The development of new environmental policies and processes in response to a crisis: the case of the multiple barrier approach for safe drinking water
2010 (English)In: Environmental Science and Policy, ISSN 1462-9011, E-ISSN 1873-6416, Vol. 13, no 6, 535-548 p.Article in journal (Refereed) Published
While new environmental policies and procedures often are developed incrementally, they can also result from crises or other significant events. In situations where policies and procedures are introduced in response to a crisis, questions about the strengths and weaknesses of existing mechanisms, and the extent to which they can be used to address concerns, may be ignored. This paper explores the complexities of introducing new policies and processes where planning systems and procedures already exist. Drinking water source protection policies that are being developed in response to the tragic events in Walkerton, Ontario, Canada serve as the context for the inquiry. Three case study watersheds were selected to reflect the diversity of municipal jurisdictions and water supply systems in Ontario. A content analysis was undertaken on regulatory and non-regulatory policy documents to determine the extent to which they addressed elements of the multi-barrier approach for drinking water safety. Findings from the research reveal considerable evidence of the multi-barrier approach in the policy and guiding documents analyzed. Policy development in response to a crisis can advance progress on the issue of drinking water safety and coincide with emerging governance strategies. Policy effectiveness may be enhanced by considering existing policies as well as contextual and jurisdictional differences.
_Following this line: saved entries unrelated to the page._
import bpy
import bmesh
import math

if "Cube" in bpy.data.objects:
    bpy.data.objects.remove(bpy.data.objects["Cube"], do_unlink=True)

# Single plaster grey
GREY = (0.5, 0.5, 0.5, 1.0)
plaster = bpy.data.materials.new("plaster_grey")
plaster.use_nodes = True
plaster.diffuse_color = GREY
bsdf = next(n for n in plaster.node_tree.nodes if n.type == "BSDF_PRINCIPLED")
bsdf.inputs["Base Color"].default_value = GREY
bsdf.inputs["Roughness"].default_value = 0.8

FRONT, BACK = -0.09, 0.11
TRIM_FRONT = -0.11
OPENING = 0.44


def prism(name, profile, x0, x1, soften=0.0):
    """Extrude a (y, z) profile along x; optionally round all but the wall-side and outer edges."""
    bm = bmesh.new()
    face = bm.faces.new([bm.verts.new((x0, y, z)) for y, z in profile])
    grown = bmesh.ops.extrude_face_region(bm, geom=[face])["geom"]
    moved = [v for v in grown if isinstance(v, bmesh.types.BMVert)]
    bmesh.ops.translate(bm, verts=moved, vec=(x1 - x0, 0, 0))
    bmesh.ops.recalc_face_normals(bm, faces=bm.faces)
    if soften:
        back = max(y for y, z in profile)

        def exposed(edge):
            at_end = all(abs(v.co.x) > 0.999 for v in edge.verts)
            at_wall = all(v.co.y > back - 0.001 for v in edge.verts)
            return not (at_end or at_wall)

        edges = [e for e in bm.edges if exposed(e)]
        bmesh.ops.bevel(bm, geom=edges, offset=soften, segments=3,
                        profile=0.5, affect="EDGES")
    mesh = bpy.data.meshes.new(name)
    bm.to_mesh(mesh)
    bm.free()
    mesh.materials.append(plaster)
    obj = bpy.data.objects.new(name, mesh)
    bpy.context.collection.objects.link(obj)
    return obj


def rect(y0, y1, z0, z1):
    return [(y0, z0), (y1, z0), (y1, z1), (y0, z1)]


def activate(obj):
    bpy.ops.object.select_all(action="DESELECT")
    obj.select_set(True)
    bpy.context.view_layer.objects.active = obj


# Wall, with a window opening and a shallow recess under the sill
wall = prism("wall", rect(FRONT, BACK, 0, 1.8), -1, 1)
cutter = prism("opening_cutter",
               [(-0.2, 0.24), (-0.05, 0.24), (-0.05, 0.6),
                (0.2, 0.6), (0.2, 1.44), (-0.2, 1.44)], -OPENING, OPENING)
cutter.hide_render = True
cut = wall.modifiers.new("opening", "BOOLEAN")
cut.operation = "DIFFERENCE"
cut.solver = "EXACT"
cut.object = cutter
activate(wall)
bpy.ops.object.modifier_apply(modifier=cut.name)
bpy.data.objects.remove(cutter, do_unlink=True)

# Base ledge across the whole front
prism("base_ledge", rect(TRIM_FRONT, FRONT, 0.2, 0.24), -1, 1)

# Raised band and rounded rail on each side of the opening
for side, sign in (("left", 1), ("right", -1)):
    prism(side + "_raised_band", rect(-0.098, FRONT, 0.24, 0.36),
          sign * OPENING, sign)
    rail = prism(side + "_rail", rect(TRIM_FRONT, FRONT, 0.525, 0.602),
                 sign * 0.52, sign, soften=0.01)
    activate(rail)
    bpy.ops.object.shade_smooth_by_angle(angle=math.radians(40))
Place, publisher, year, edition, pages
2010. Vol. 13, no 6, 535-548 p.
Environmental policy, Source water protection, Ontario, Canada, Multi-barrier approach for safe drinking water
IdentifiersURN: urn:nbn:se:su:diva-50086DOI: 10.1016/j.envsci.2010.05.004ISI: 000281275400008OAI: oai:DiVA.org:su-50086DiVA: diva2:382318
authorCount :52010-12-302010-12-212010-12-30Bibliographically approved